Her shoulders came up into a shrug. “Well, I’ve no idea where to start, other than this man frequented a tavern in this district. So I thought, maybe if I told my story, someone might know. But…” Her mouth twisted around as she attempted to work out how to explain. 

Kalithil looked at her askance. “You seem nervous, child. You do not have to share all of it with me if you do not wish.”

“It’s very complicated. And I am not certain where to begin. Something that caused this condition must have come from my father, as no one my mother knew ever had this situation happen.” She placed the tip of her thumb nail in her mouth, biting on it while she worked out the best way to word it all.

“Some sickness?” He looked her over sympathetically.

“It’s not an illness. Surely healers could fix that. This sounds entirely crazy…” she tapered off. Do I tell him? He looks like a Mage, maybe he knows something. 

Kalithil chuckled. “Child, I assure you that there is very little you could say that would qualify as crazy to me.” He smirked slightly, his eyes shining with mirth. 

“Perhaps. But I have told every Mage among my peop… the Draenei community. None even knew where to begin.” She sighed heavily. 

His smirk became a wider grin. “I suspect you will find me different.”

“All right. You see, chronologically, I am only 2 years old.” Kalithil’s face drained of what little color it normally possessed. She looked at him, concerned. “I have said something to upset you.”

“Wh-what do you mean by that?” He sat there, stunned. It cannot be. 

“Oh…yes. It is very complicated.” she conceded. “I honestly do not understand how all of this works. But it seems I have lived for a little over one hundred years. But had these strange little moments where I would skip locations and my mother was different.” Kalithil went completely still. “To her, it seemed that I was suddenly jumping in age. Years at a time.”

He sat there quietly for a few moments before whispering, “Young one… Mishun, right? Do you know his name?” He already knew the answer. The reason he was drawn here. 

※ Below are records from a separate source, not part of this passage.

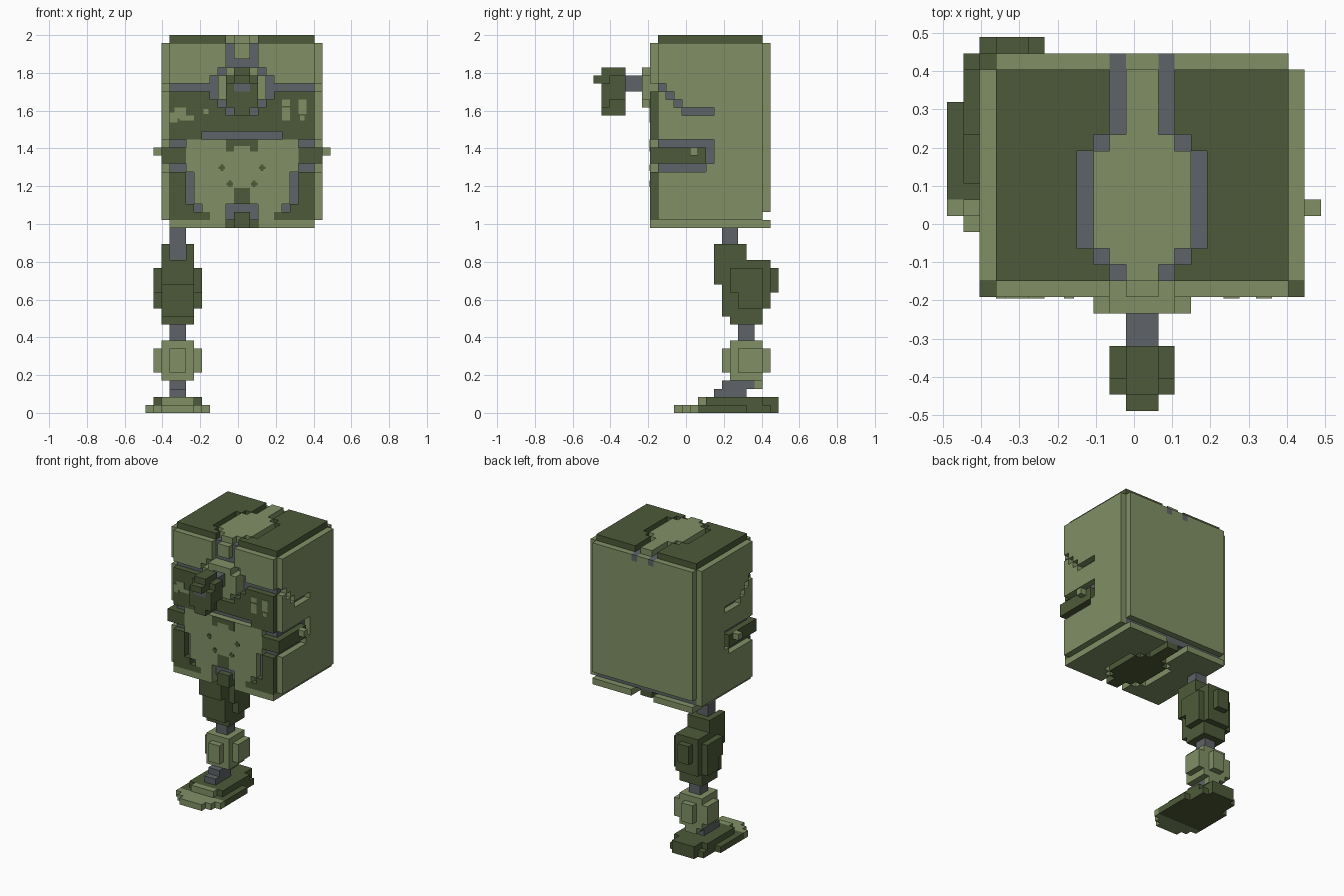
import bpy, bmesh
from mathutils import Vector

if "Cube" in bpy.data.objects:
    bpy.data.objects.remove(bpy.data.objects["Cube"])

V = 2 / 47                      # edge length of one block
MID = 24                        # x and mirrored x add up to this
COLOURS = {'light green': (0.22, 0.28, 0.13, 1),
           'dark green': (0.075, 0.102, 0.041, 1),
           'grey': (0.114, 0.125, 0.138, 1)}
L, D, G = COLOURS
mats = {}
for n, c in COLOURS.items():
    mats[n] = bpy.data.materials.new(n)
    mats[n].diffuse_color = c

grid = {}                       # block position -> (part, colour)


def box(part, col, x, y, z, mirror=False):
    """Fill (or with col None, carve) a block range; later boxes win."""
    spans = [x, (MID - x[1], MID - x[0])] if mirror else [x]
    for xs in spans:
        for i in range(*xs):
            for j in range(*y):
                for k in range(*z):
                    if col is None:
                        grid.pop((i, j, k), None)
                    else:
                        grid[i, j, k] = (part, col)


def pos(x, y, z):
    return Vector(((x - 11.5) * V, (y - 11.5) * V, z * V))


def finish(name, bm):
    me = bpy.data.meshes.new(name)
    for c in COLOURS:
        me.materials.append(mats[c])
    bm.to_mesh(me)
    bm.free()
    bpy.context.collection.objects.link(bpy.data.objects.new(name, me))


# body core, showing in the grooves, and the shell panels around it
box('body_core', G, (3, 21), (8, 21), (24, 46))
box('back_panel', L, (3, 21), (21, 22), (25, 46))
box('back_panel', G, (10, 11), (21, 22), (45, 46), True)
box('side_panel', L, (2, 3), (8, 21), (24, 46), True)

# top and bottom panels: plate, stepped groove, centre inlay
for part, z, col in (('top_panel', (46, 47), D), ('bottom_panel', (23, 24), L)):
    inlay = L if col == D else D
    box(part, col, (3, 21), (8, 21), z)
    if col == L:
        box(part, L, (3, 21), (7, 22), z)
    for x, y in (((8, 16), (10, 16)), ((9, 15), (9, 17)), ((10, 14), (7, 22))):
        box(part, None, x, y, z)
    for x, y in (((9, 15), (10, 16)), ((10, 14), (9, 17)), ((11, 13), (8, 21))):
        box(part, inlay, x, y, z)

# side grooves and wrap-round bars with pegs
for y, z in (((8, 9), 40), ((9, 10), 39), ((10, 11), 38), ((11, 15), 37)):
    box('', None, (2, 3), y, (z, z + 1), True)
box('', None, (2, 3), (8, 15), (30, 34), True)
box('side_panel', L, (2, 3), (14, 15), (30, 31), True)
box('side_bar', D, (2, 3), (7, 14), (31, 33), True)
box('side_peg', L, (1, 2), (12, 13), (32, 33), True)

# front panel
F = (7, 8)
box('front_panel', L, (3, 21), F, (24, 46))
box('', None, (3, 21), F, (40, 41))
box('front_band', D, (3, 21), F, (34, 40))
box('', None, (7, 17), F, (34, 35))
box('', None, (10, 11), F, (43, 46), True)
box('', None, (3, 5), F, (30, 34), True)
box('side_bar', D, (3, 5), F, (31, 33), True)
box('lower_corner', D, (3, 5), F, (24, 30), True)
box('lower_corner', D, (5, 6), F, (24, 26), True)
box('lower_corner', D, (6, 8), F, (24, 25), True)
box('', None, (5, 6), F, (26, 30), True)
box('', None, (6, 7), F, (25, 26), True)
box('', None, (10, 14), F, (23, 26))
box('front_latch', D, (11, 13), F, (23, 25))
box('front_panel', D, (11, 13), F, (26, 28))

# snout: grooved socket, ring, neck and block
for x, z in (((8, 16), (39, 42)), ((9, 15), (38, 43)), ((10, 14), (37, 44))):
    box('', None, x, F, z)
for x, z in (((9, 15), (39, 42)), ((10, 14), (38, 43))):
    box('snout_ring', L, x, (6, 8), z)
box('snout_neck', G, (11, 13), (4, 6), (40, 42))
box('snout', D, (10, 14), (2, 4), (39, 42))
box('snout', D, (10, 14), (1, 2), (38, 41))
box('snout', D, (11, 13), (2, 4), (37, 43))
box('snout', D, (11, 13), (1, 2), (37, 43))
box('snout', D, (11, 13), (0, 1), (41, 42))
box('snout', G, (11, 13), (1, 2), (40, 41))

# single leg
box('hip', G, (3, 5), (16, 18), (19, 23))
box('thigh', D, (2, 6), (15, 19), (16, 21))
box('thigh', D, (2, 6), (16, 22), (13, 19))
box('thigh', D, (2, 6), (16, 21), (12, 13))
box('thigh', D, (2, 6), (17, 21), (11, 12))
box('thigh', D, (3, 5), (22, 23), (15, 18))
box('thigh', D, (1, 7), (17, 21), (15, 18))
box('thigh', D, (1, 7), (18, 21), (13, 15))
box('thigh', None, (3, 5), (15, 16), (19, 21))
box('hip', G, (3, 5), (16, 17), (19, 21))
box('knee', G, (3, 5), (18, 20), (9, 11))
box('shin', L, (2, 6), (17, 21), (4, 9))
box('shin', L, (1, 7), (18, 21), (5, 8))
box('shin', L, (3, 5), (16, 22), (5, 8))
box('ankle', G, (3, 5), (16, 20), (3, 4))
box('ankle', L, (3, 5), (20, 21), (3, 4))
box('ankle', G, (3, 5), (15, 19), (2, 3))

# foot: stepped sole with light toe
for x, y0, y1 in (((0, 8), 12, 19), ((1, 7), 11, 22), ((2, 6), 10, 23)):
    box('foot', D, x, (13, y1), (0, 1))
    box('foot', L, x, (y0, 13), (0, 1))
box('foot', D, (1, 7), (14, 21), (1, 2))
box('foot', D, (2, 6), (14, 23), (1, 2))
box('foot', L, (2, 6), (13, 14), (1, 2))

# turn the blocks of each part into one outer skin
SIDES = [(a, s) for a in range(3) for s in (0, 1)]
for part in sorted({p for p, c in grid.values()}):
    bm, verts = bmesh.new(), {}
    for cell, (p, col) in grid.items():
        if p != part:
            continue
        for a, s in SIDES:
            near = list(cell)
            near[a] += 2 * s - 1
            if tuple(near) in grid:
                continue
            ring = []
            for u, w in ((0, 0), (1, 0), (1, 1), (0, 1)):
                q = list(cell)
                q[a] += s
                q[(a + 1) % 3] += u
                q[(a + 2) % 3] += w
                q = tuple(q)
                if q not in verts:
                    verts[q] = bm.verts.new(pos(*q))
                ring.append(verts[q])
            f = bm.faces.new(ring if s else ring[::-1])
            f.material_index = list(COLOURS).index(col)
    finish(part, bm)


def plates(name, col, rects):
    """Thin painted marks on the front panel: (x0, x1, z0, z1) in blocks."""
    bm = bmesh.new()
    for x0, x1, z0, z1 in rects:
        vs = bmesh.ops.create_cube(bm, size=1)['verts']
        mid = pos((x0 + x1) / 2, 7, (z0 + z1) / 2)
        for v in vs:
            v.co = mid + Vector((v.co.x * (x1 - x0) * V, v.co.y * 0.006,
                                 v.co.z * (z1 - z0) * V))
    for f in bm.faces:
        f.material_index = list(COLOURS).index(col)
    finish(name, bm)


# painted marks
dots = [(x, z) for x, z in ((9.5, 30.5), (10.5, 28.5))]
dots += [(MID - x, z) for x, z in dots]
plates('face_dots', D, [r for x, z in dots for r in
                        ((x - .4, x + .4, z - .18, z + .18), (x - .18, x + .18, z - .4, z + .4))])
plates('brow_mark', D, [(10, 14, 33.2, 34), (10, 11, 32.5, 33.2), (13, 14, 32.5, 33.2)])
plates('band_patches', L, [(3, 5, 36.6, 37.4), (3, 4, 36.1, 36.6), (4.2, 6, 36.4, 37),
                           (3.6, 5, 37.4, 38), (7.2, 7.8, 37.2, 37.8),
                           (17, 18, 36.4, 38), (17, 18, 38.2, 39),
                           (19, 20, 37.2, 39), (19.2, 19.8, 36.4, 37)])

for m in bpy.data.materials:
    if m.users and not m.is_grease_pencil:
        m.use_nodes = True
        m.node_tree.nodes["Principled BSDF"].inputs["Base Color"].default_value = m.diffuse_color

“My father?” He nodded slowly. “Mother could not remember all of it. But that it had Silver in it. So that is what she named me.” She smiled faintly as he furrowed his brow. “It is what Mishun means. Silver. She said his name was something with an A. And the last name was Silver-Something.”

Kalithil leaned back in his chair and looked up at the ceiling, rubbing his face with both hands.

“I have upset you in some way. I apologize,” she offered. “Though… it does seem you perhaps know about this person?”

“How are you supposed to find this man? How are you to recognize him, I mean,” he asked in a tone that bore a hint of panic.

“Mother said he had very pale skin and hair that was snowy white. It was messy in contrast to his clothes that were impeccable,” she recalled. “And he would sit with another man who had the same coloring, but while my father was mostly friendly, the other was rude.” She furrowed her brow. “Kalithil…that is what you said your name was, right?”

He looked over at her, his mouth opening as if to speak several times, but always stopping. He took a number of deep breaths before he was finally able to speak. “Yes, Kalithil. Kalithil Silverthorn.”

“Silverthorn? That’s interesting! Oh! Is this man perhaps somehow related? Or someone you would know? I do not know how Night Elf names work. It could be this man comes from somewhere near you.” She smiled wide, excited at the idea that she may have finally found a lead. 

The server arrived with the food and drinks. She set everything down and Mishun paid her happily. She raised her glass to Kalithil before starting to take a sip.

The elf smiled faintly, leaning in a little. Ever so softly he said, “Mishun… child… I would bet my own life that you are my granddaughter.”